On February 7th, there will be a session of the Lille-Paris séminaire History and Philosophy of Computer Science and Computing (HEPIC) with participation of Cliff Jones and Samuel Goyet (see here for more details).
On February 8th, there will be the workshop Models between structures and meanings of programs which introduces the project followed by several talks from members of the project. Continue reading “Launch of ANR project: What is a program?”

Validity and Correctness in LEO I and II

Abstract of the presentation at the roundtable What is a (computer) program? at the prelaunch of the project PROGRAMme in Paris, at the CNAM – Conservatoire national des arts et métiers, on the 20th of October 2017.

The presentation is an historical reconstruction of the procedures to ensure validity and program correctness in the early examples of business computers: the focus of the talk is the hardware testing, data validation and program correctness techniques designed for LEO I and II in the UK during the 1950s. Continue reading “Validity and Correctness in LEO I and II”

Reflections on Identity and Copy of Programs

Abstract of the presentation at the roundtable `What is a (computer) program?’ at the prelaunch of the project PROGRAMme in Paris, at the CNAM – Conservatoire national des arts et métiers, on the 20th of October 2017.

The problem of identity is a long-standing one in philosophy. In turn, it is a crucial one for the Philosophy of Computer Science, and in particular for answering the question ‘what is a program?’. Two major strands in the history of such conceptual investigation can be found. Continue reading “Reflections on Identity and Copy of Programs”

Coping with the “American giants”

Abstract of the paper presented at the 4th HaPoC – History and Philosophy of Computing conference in Brno, 3-7 October 2017.

Coping with the “American giants”: mergers, relationships and attempted partnerships in the European computer industry in the early Sixties

During the 1950s, a fragmented computer industry grew up in Europe. After the enthusiasm and pioneering in a brand new business like computers, at the beginning of the 1960s these companies were weakened by several issues, such as the financial crisis and the pressure of  US competitors like IBM and General Electric. The investments in R&D  were not fully refunded by the income from machines sales after several years. The growth of a computer company, in fact, was often doomed by these costs and very often also by lack of proper marketing experience in a totally brand new field. Continue reading “Coping with the “American giants””

CfP HaPoP4

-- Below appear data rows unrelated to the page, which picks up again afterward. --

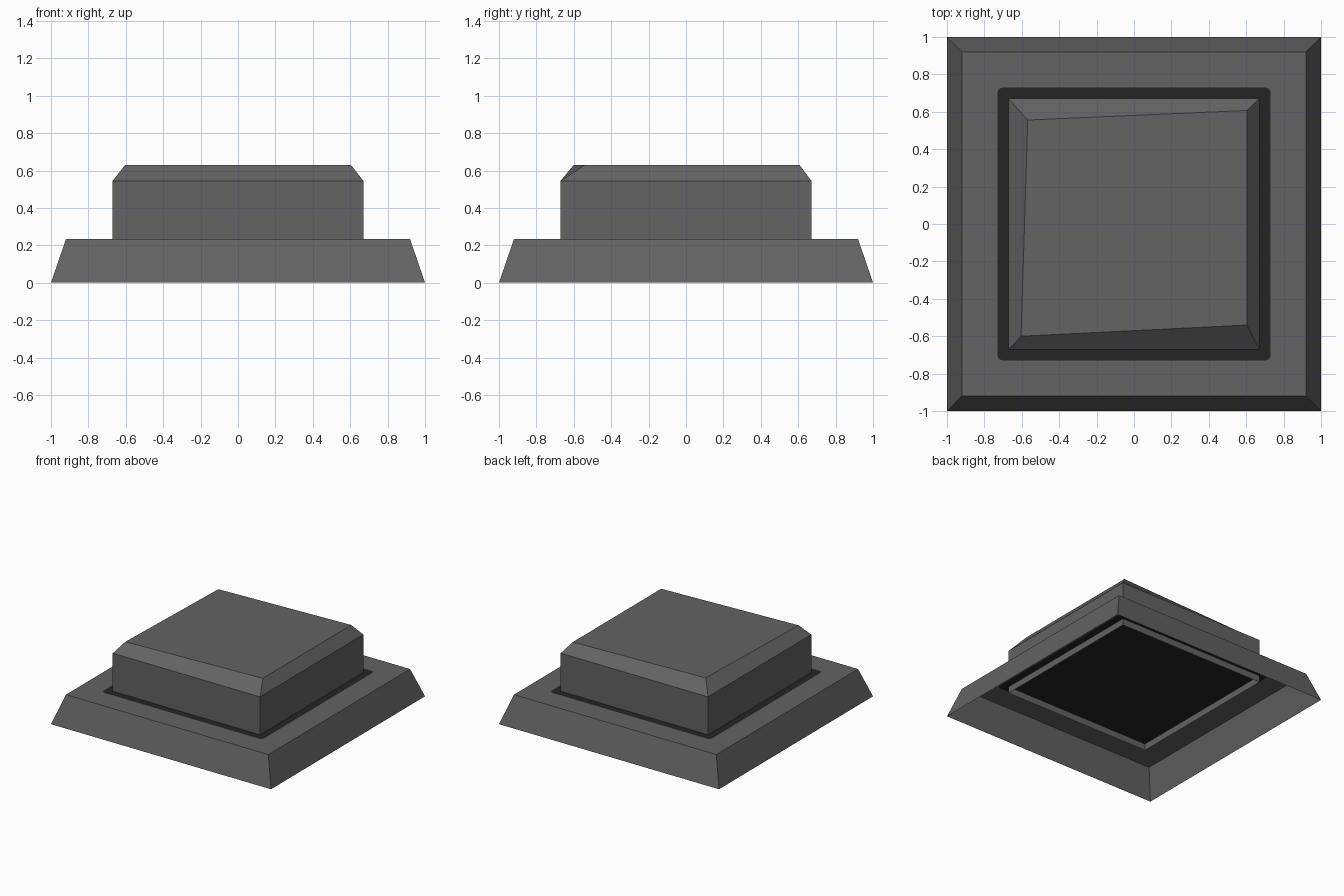
import bpy, bmesh, math

if "Cube" in bpy.data.objects:
    bpy.data.objects.remove(bpy.data.objects["Cube"])

def material(name, v):
    m = bpy.data.materials.new(name)
    m.diffuse_color = (v[0], v[1], v[2], 1)
    m.use_nodes = True
    m.node_tree.nodes["Principled BSDF"].inputs["Base Color"].default_value = m.diffuse_color
    return m

grey = material("dark_grey", (0.125, 0.125, 0.128))
black = material("near_black", (0.018, 0.018, 0.018))

def finish(name, bm, mat):
    me = bpy.data.meshes.new(name)
    bm.to_mesh(me)
    bm.free()
    me.materials.append(mat)
    ob = bpy.data.objects.new(name, me)
    bpy.context.collection.objects.link(ob)

def square(h):
    return [(-h, -h), (h, -h), (h, h), (-h, h)]

def rounded(h, r, steps=5):
    pts = []
    for k, (sx, sy) in enumerate(square(1)):
        for i in range(steps + 1):
            a = math.pi + (k + i / steps) * math.pi / 2
            pts.append((sx * (h - r) + r * math.cos(a), sy * (h - r) + r * math.sin(a)))
    return pts

def ring(bm, pts, z):
    return [bm.verts.new((x, y, z)) for x, y in pts]

def walls(bm, a, b):
    n = len(a)
    for i in range(n):
        j = (i + 1) % n
        bm.faces.new((a[i], a[j], b[j], b[i]))

TOP = 0.233
hole = rounded(0.73, 0.03)

# Base: hollow sloped shell, its top pierced by a rounded square hole
bm = bmesh.new()
low, high = ring(bm, square(1), 0), ring(bm, square(0.92), TOP)
walls(bm, low, high)
rim = ring(bm, hole, TOP)
m = len(rim) // 4
for k in range(4):
    group = rim[k * m:(k + 1) * m]
    for p, q in zip(group, group[1:]):
        bm.faces.new((high[k], q, p))
    n = (k + 1) % 4
    bm.faces.new((high[k], high[n], rim[n * m], group[-1]))
finish("base_shell", bm, grey)

# Dark plate filling the hole around the button
bm = bmesh.new()
bm.faces.new(ring(bm, hole, TOP))
finish("gap_plate", bm, black)

# Button: open-bottomed box with an uneven chamfered top
bm = bmesh.new()
skirt, shoulder = ring(bm, square(0.67), 0.178), ring(bm, square(0.67), 0.545)
crown = ring(bm, [(-0.604, -0.60), (0.604, -0.54), (0.604, 0.607), (-0.568, 0.556)], 0.63)
walls(bm, skirt, shoulder)
walls(bm, shoulder, crown)
bm.faces.new(crown)
finish("button", bm, grey)
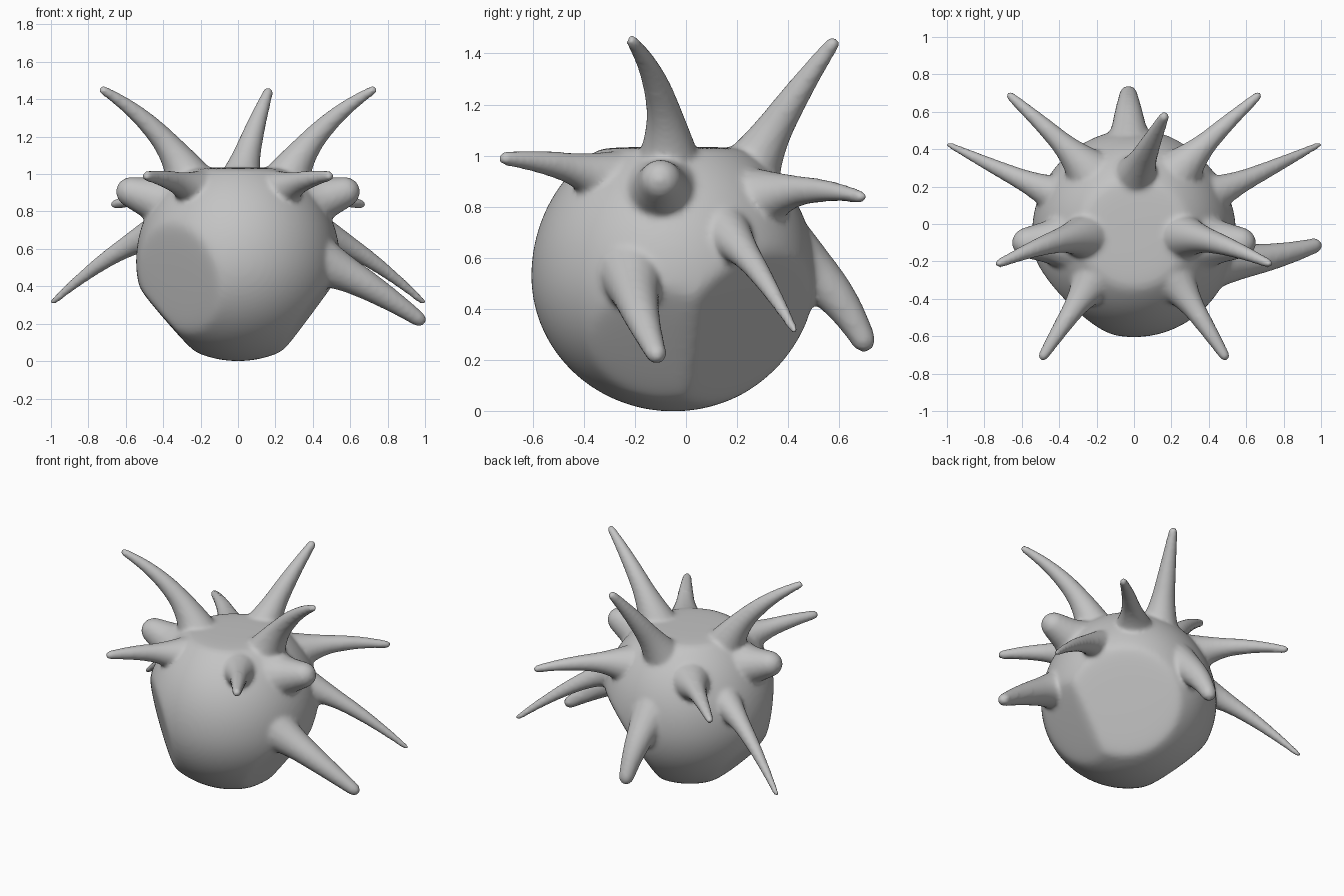
import bpy, bmesh, math
from mathutils import Vector

cube = bpy.data.objects.get("Cube")
if cube:
    bpy.data.objects.remove(cube, do_unlink=True)

grey = bpy.data.materials.new("plain_grey")
grey.use_nodes = True
colour = (0.55, 0.55, 0.55, 1)
grey.diffuse_color = colour
grey.node_tree.nodes["Principled BSDF"].inputs["Base Color"].default_value = colour

bm = bmesh.new()


def add_body(centre, size, flats):
    """Rounded body with softly flattened areas: (direction, depth)."""
    verts = bmesh.ops.create_icosphere(bm, subdivisions=5, radius=1)["verts"]
    for v in verts:
        p = Vector([a * b for a, b in zip(v.co, size)])
        if p.z > 0:
            p.z *= 1.1
        for direction, depth in flats:
            n = Vector(direction).normalized()
            over = p.dot(n) - depth
            if over > 0:
                p -= n * over * over / (over + 0.025)
        v.co = p + Vector(centre)


def add_spike(root, bend, tip, root_r, tip_r, flare=0.06):
    """Tapered tube along a bent path, flared at the root, round at the tip."""
    root, bend, tip = Vector(root), Vector(bend), Vector(tip)
    length = (bend - root).length + (tip - bend).length
    cap = tip_r / length
    times = [i / 20 * (1 - cap) for i in range(21)]
    times += [1 - cap * (1 - math.sin(a * math.pi / 10)) for a in range(1, 5)]
    rings, sides = [], 16
    for t in times:
        centre = root * (1 - t) ** 2 + bend * 2 * t * (1 - t) + tip * t * t
        axis = ((bend - root) * (1 - t) + (tip - bend) * t).normalized()
        u = axis.cross(Vector((0, 1, 0.2))).normalized()
        w = axis.cross(u)
        r = tip_r + (root_r - tip_r) * (1 - t) + flare * max(0, 1 - t / 0.5) ** 2
        if t > 1 - cap:
            r *= math.sqrt(max(0, 1 - ((t - 1 + cap) / cap) ** 2))
        rings.append([bm.verts.new(centre + r * (u * math.cos(a) + w * math.sin(a)))
                      for a in (2 * math.pi * k / sides for k in range(sides))])
    for low, high in zip(rings, rings[1:]):
        for k in range(sides):
            j = (k + 1) % sides
            bm.faces.new((low[k], low[j], high[j], high[k]))
    bm.faces.new(rings[0][::-1])
    bm.faces.new(rings[-1])


add_body((0, -0.05, 0.53), (0.545, 0.555, 0.53), [
    ((0, 0, 1), 0.485),
    ((0.6, 0.6, -0.5), 0.41),
    ((-0.65, -0.65, -0.2), 0.45),
    ((0.82, -0.1, -0.6), 0.46),
    ((-0.75, 0, -0.65), 0.48),
])

# Mirrored spikes
for s in (1, -1):
    # front
    add_spike((s * .2, -.28, .89), (s * .34, -.47, .98), (s * .5, -.73, .99), .085, .026)
    # top
    add_spike((s * .23, -.07, .9), (s * .37, -.05, 1.25), (s * .74, -.22, 1.46), .1, .023)
    # back
    add_spike((s * .23, .27, .82), (s * .4, .46, .9), (s * .68, .70, .835), .085, .023)
    # low side
    add_spike((s * .35, .13, .71), (s * .62, .24, .65), (s * 1.0, .43, .305), .085, .017, .05)
    # side knob
    add_spike((s * .33, -.09, .83), (s * .5, -.1, .88), (s * .65, -.1, .93), .15, .062, .06)

# Single spikes
add_spike((-.01, .21, .86), (.04, .34, 1.13), (.17, .59, 1.46), .11, .026)
add_spike((-.02, .3, .65), (-.03, .57, .56), (-.03, .715, .235), .135, .042, .08)
add_spike((.3, -.2, .58), (.62, -.23, .48), (1.0, -.105, .2), .135, .037, .08)

bmesh.ops.recalc_face_normals(bm, faces=bm.faces)
mesh = bpy.data.meshes.new("spiky_body")
bm.to_mesh(mesh)
bm.free()
body = bpy.data.objects.new("spiky_body", mesh)
bpy.context.collection.objects.link(body)
bpy.context.view_layer.objects.active = body
body.select_set(True)

# Fuse the parts into one skin and soften the joins
remesh = body.modifiers.new("fuse", 'REMESH')
remesh.mode = 'VOXEL'
remesh.voxel_size = 0.013
soften = body.modifiers.new("soften", 'SMOOTH')
soften.factor = 0.5
soften.iterations = 9
for name in ("fuse", "soften"):
    bpy.ops.object.modifier_apply(modifier=name)

body.data.materials.clear()
body.data.materials.append(grey)
bpy.ops.object.shade_smooth()
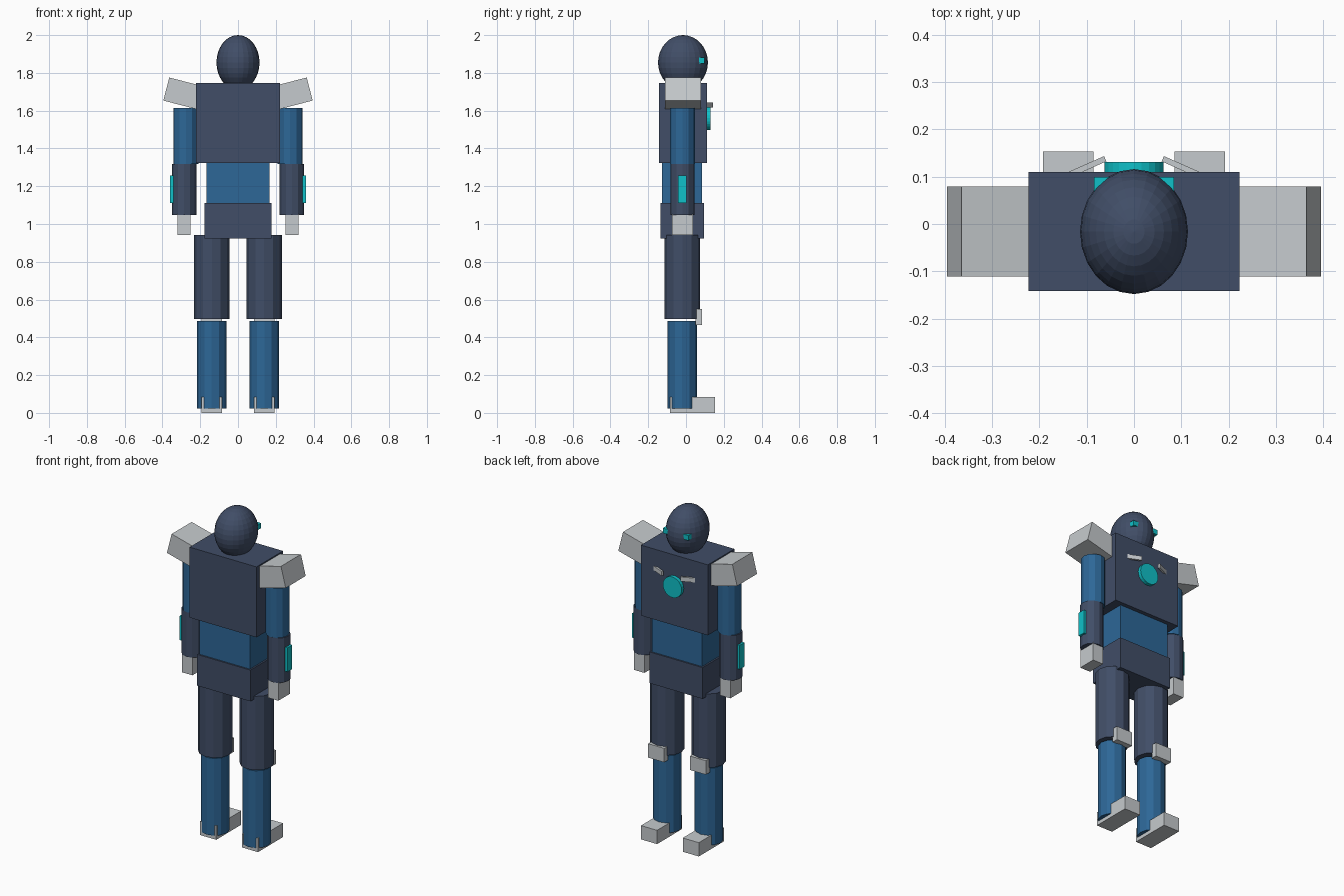
import bpy
import math

cube = bpy.data.objects.get("Cube")
if cube:
    bpy.data.objects.remove(cube, do_unlink=True)


def material(name, rgb):
    m = bpy.data.materials.new(name)
    m.use_nodes = True
    m.diffuse_color = (*rgb, 1)
    m.node_tree.nodes["Principled BSDF"].inputs["Base Color"].default_value = (*rgb, 1)
    return m


NAVY = material("navy", (0.052, 0.075, 0.135))
BLUE = material("blue", (0.026, 0.135, 0.31))
CYAN = material("cyan", (0.005, 0.53, 0.58))
GREY = material("light_grey", (0.56, 0.59, 0.61))


def finish(name, mat):
    ob = bpy.context.object
    ob.name = name
    ob.data.materials.append(mat)
    return ob


def box(name, mat, centre, size, rot=(0, 0, 0)):
    bpy.ops.mesh.primitive_cube_add(size=1, location=centre, rotation=rot)
    ob = finish(name, mat)
    ob.scale = size
    return ob


def cylinder(name, mat, centre, radius, depth, sides=12, rot=(0, 0, 0)):
    bpy.ops.mesh.primitive_cylinder_add(
        vertices=sides, radius=radius, depth=depth, location=centre, rotation=rot)
    return finish(name, mat)


# Head and trunk
bpy.ops.mesh.primitive_uv_sphere_add(segments=24, ring_count=16, radius=1,
                                     location=(0, -0.016, 1.855))
finish("head", NAVY).scale = (0.114, 0.132, 0.145)
box("chest", NAVY, (0, -0.016, 1.534), (0.445, 0.252, 0.424))
box("abdomen", BLUE, (0, -0.02, 1.216), (0.334, 0.212, 0.22))
box("pelvis", NAVY, (0, -0.02, 1.016), (0.354, 0.23, 0.188))
cylinder("chest_disc", CYAN, (0, 0.114, 1.56), 0.0625, 0.034, 24, (math.pi / 2, 0, 0))

# Mirrored parts
for side, s in (("left", 1), ("right", -1)):
    box(side + "_eye", CYAN, (s * 0.065, 0.084, 1.866), (0.04, 0.03, 0.03))
    box(side + "_chest_bar", GREY, (s * 0.1065, 0.1175, 1.63), (0.1, 0.012, 0.026),
        (0, 0, -s * math.radians(24)))
    box(side + "_shoulder_pad", GREY, (s * 0.2925, -0.016, 1.692), (0.18, 0.19, 0.126),
        (0, -s * math.radians(14.5), 0))
    # Arm
    cylinder(side + "_upper_arm", BLUE, (s * 0.276, -0.019, 1.465), 0.066, 0.296)
    cylinder(side + "_forearm", NAVY, (s * 0.285, -0.019, 1.182), 0.064, 0.27)
    box(side + "_arm_panel", CYAN, (s * 0.345, -0.02, 1.185), (0.028, 0.045, 0.145))
    box(side + "_hand", GREY, (s * 0.286, -0.019, 0.997), (0.069, 0.11, 0.112))
    # Leg
    cylinder(side + "_thigh", NAVY, (s * 0.1385, -0.019, 0.719), 0.094, 0.444)
    box(side + "_knee_pad", GREY, (s * 0.139, 0.067, 0.508), (0.107, 0.036, 0.084))
    cylinder(side + "_shin", BLUE, (s * 0.139, -0.02, 0.254), 0.078, 0.464)
    box(side + "_foot", GREY, (s * 0.139, 0.034, 0.0415), (0.107, 0.238, 0.083))
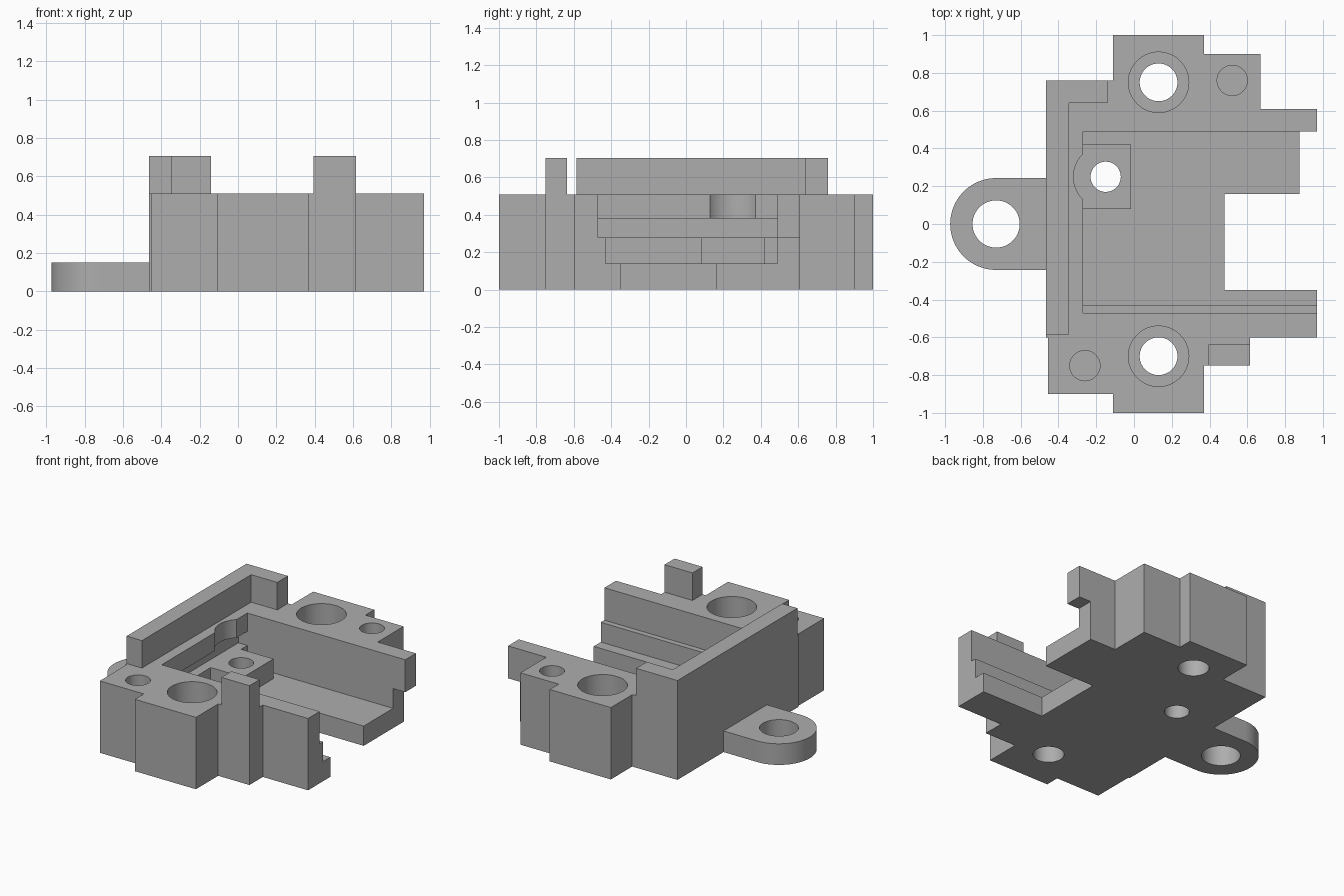
import bpy, bmesh, math
from mathutils import Vector

cube = bpy.data.objects.get("Cube")
if cube:
    bpy.data.objects.remove(cube, do_unlink=True)

grey = bpy.data.materials.new("plain grey")
grey.use_nodes = True
colour = (0.42, 0.42, 0.42, 1)
grey.diffuse_color = colour
grey.node_tree.nodes["Principled BSDF"].inputs["Base Color"].default_value = colour

TOP, RIM, FLOOR, LEDGE = 0.51, 0.705, 0.14, 0.28


def prism(name, outline, z0, z1):
    """Extrude a flat outline from z0 to z1."""
    bm = bmesh.new()
    face = bm.faces.new([bm.verts.new((x, y, z0)) for x, y in outline])
    extruded = bmesh.ops.extrude_face_region(bm, geom=[face])["geom"]
    moved = [v for v in extruded if isinstance(v, bmesh.types.BMVert)]
    bmesh.ops.translate(bm, verts=moved, vec=Vector((0, 0, z1 - z0)))
    bmesh.ops.recalc_face_normals(bm, faces=bm.faces)
    mesh = bpy.data.meshes.new(name)
    bm.to_mesh(mesh)
    bm.free()
    mesh.materials.append(grey)
    obj = bpy.data.objects.new(name, mesh)
    bpy.context.collection.objects.link(obj)
    return obj


def box(name, x0, x1, y0, y1, z0, z1):
    return prism(name, [(x0, y0), (x1, y0), (x1, y1), (x0, y1)], z0, z1)


def arc(cx, cy, r, start=0, sweep=360, n=64):
    steps = n if sweep == 360 else n + 1
    angles = [math.radians(start + sweep * i / n) for i in range(steps)]
    return [(cx + r * math.cos(a), cy + r * math.sin(a)) for a in angles]


def cut(obj, cutter):
    """Subtract the cutter, bake the result and discard the cutter."""
    mod = obj.modifiers.new("cut", 'BOOLEAN')
    mod.operation = 'DIFFERENCE'
    mod.solver = 'EXACT'
    mod.object = cutter
    graph = bpy.context.evaluated_depsgraph_get()
    mesh = bpy.data.meshes.new_from_object(obj.evaluated_get(graph))
    obj.modifiers.clear()
    obj.data = mesh
    bpy.data.objects.remove(cutter, do_unlink=True)


def drill(obj, x, y, r, z0=-0.1, z1=0.9):
    cut(obj, prism("drill", arc(x, y, r), z0, z1))


# Main housing block with its stepped outline
body = prism("housing", [
    (-0.11, 1), (-0.11, 0.76), (-0.465, 0.76), (-0.465, -0.6), (-0.455, -0.6),
    (-0.455, -0.9), (-0.11, -0.9), (-0.11, -1), (0.37, -1), (0.37, -0.75),
    (0.615, -0.75), (0.615, -0.6), (0.97, -0.6), (0.97, -0.35), (0.48, -0.35),
    (0.48, 0.16), (0.875, 0.16), (0.875, 0.49), (0.97, 0.49), (0.97, 0.61),
    (0.67, 0.61), (0.67, 0.9), (0.37, 0.9), (0.37, 1)], 0, TOP)

# Open tray with a ledge along the front wall and a slot under the side wall
cut(body, box("tray_low", -0.27, 1.2, -0.43, 0.49, FLOOR, 0.8))
cut(body, box("tray_high", -0.27, 1.2, -0.47, 0.49, LEDGE, 0.8))
cut(body, box("slot", -0.34, 0, -0.47, 0.49, LEDGE, 0.38))
cut(body, box("arm_underside", 0.875, 1.2, 0.4, 0.7, -0.1, LEDGE))

# Screw holes with counterbores, and blind locating holes
for y in (0.75, -0.7):
    drill(body, 0.13, y, 0.1)
    drill(body, 0.13, y, 0.16, 0.2)
for x, y in ((0.52, 0.76), (-0.26, -0.75)):
    drill(body, x, y, 0.08, 0.2)

# Screw boss in the tray, with head clearance in the wall
boss = box("tray_boss", -0.27, -0.015, 0.08, 0.42, FLOOR, LEDGE)
drill(body, -0.15, 0.25, 0.17, 0.33)
for part in (body, boss):
    drill(part, -0.15, 0.25, 0.08)

# Rounded mounting tab
tab = prism("mounting_tab", arc(-0.73, 0, 0.243, 90, 180, 40)
            + [(-0.465, -0.243), (-0.465, 0.243)], 0, 0.15)
drill(tab, -0.73, 0, 0.125)

# Raised L-shaped rim and locating post
rim = prism("raised_rim", [
    (-0.465, -0.585), (-0.345, -0.585), (-0.345, 0.64), (-0.14, 0.64),
    (-0.14, 0.76), (-0.465, 0.76)], TOP, RIM)
post = box("locating_post", 0.395, 0.615, -0.75, -0.637, TOP, RIM)

# Smooth the round walls, keep the edges crisp
bpy.ops.object.select_all(action='DESELECT')
for part in (body, boss, tab, rim, post):
    part.select_set(True)
bpy.context.view_layer.objects.active = body
bpy.ops.object.shade_smooth_by_angle(angle=math.radians(30))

Fourth Symposium on the History and Philosophy of Programming
https://www.shift-society.org/hapop4/

23 March 2018, Mathematical Institute, University of Oxford, UK
Colocated with BSHM Meeting on History of Computing, 22 March 2018
Organised by Commission for the History and Philosophy of Computing
www.hapoc.org

Submission of two-page extended abstracts (including footnotes, but excluding references) are invited. Accepted papers will be given a 30 minute presentation slot including discussion. We intend to publish selected papers in a special journal issue following the symposium.

  • Submission deadline: 1 January 2018
  • Author notification: 2 February 2018
  • HaPoP symposium: 23 March 2018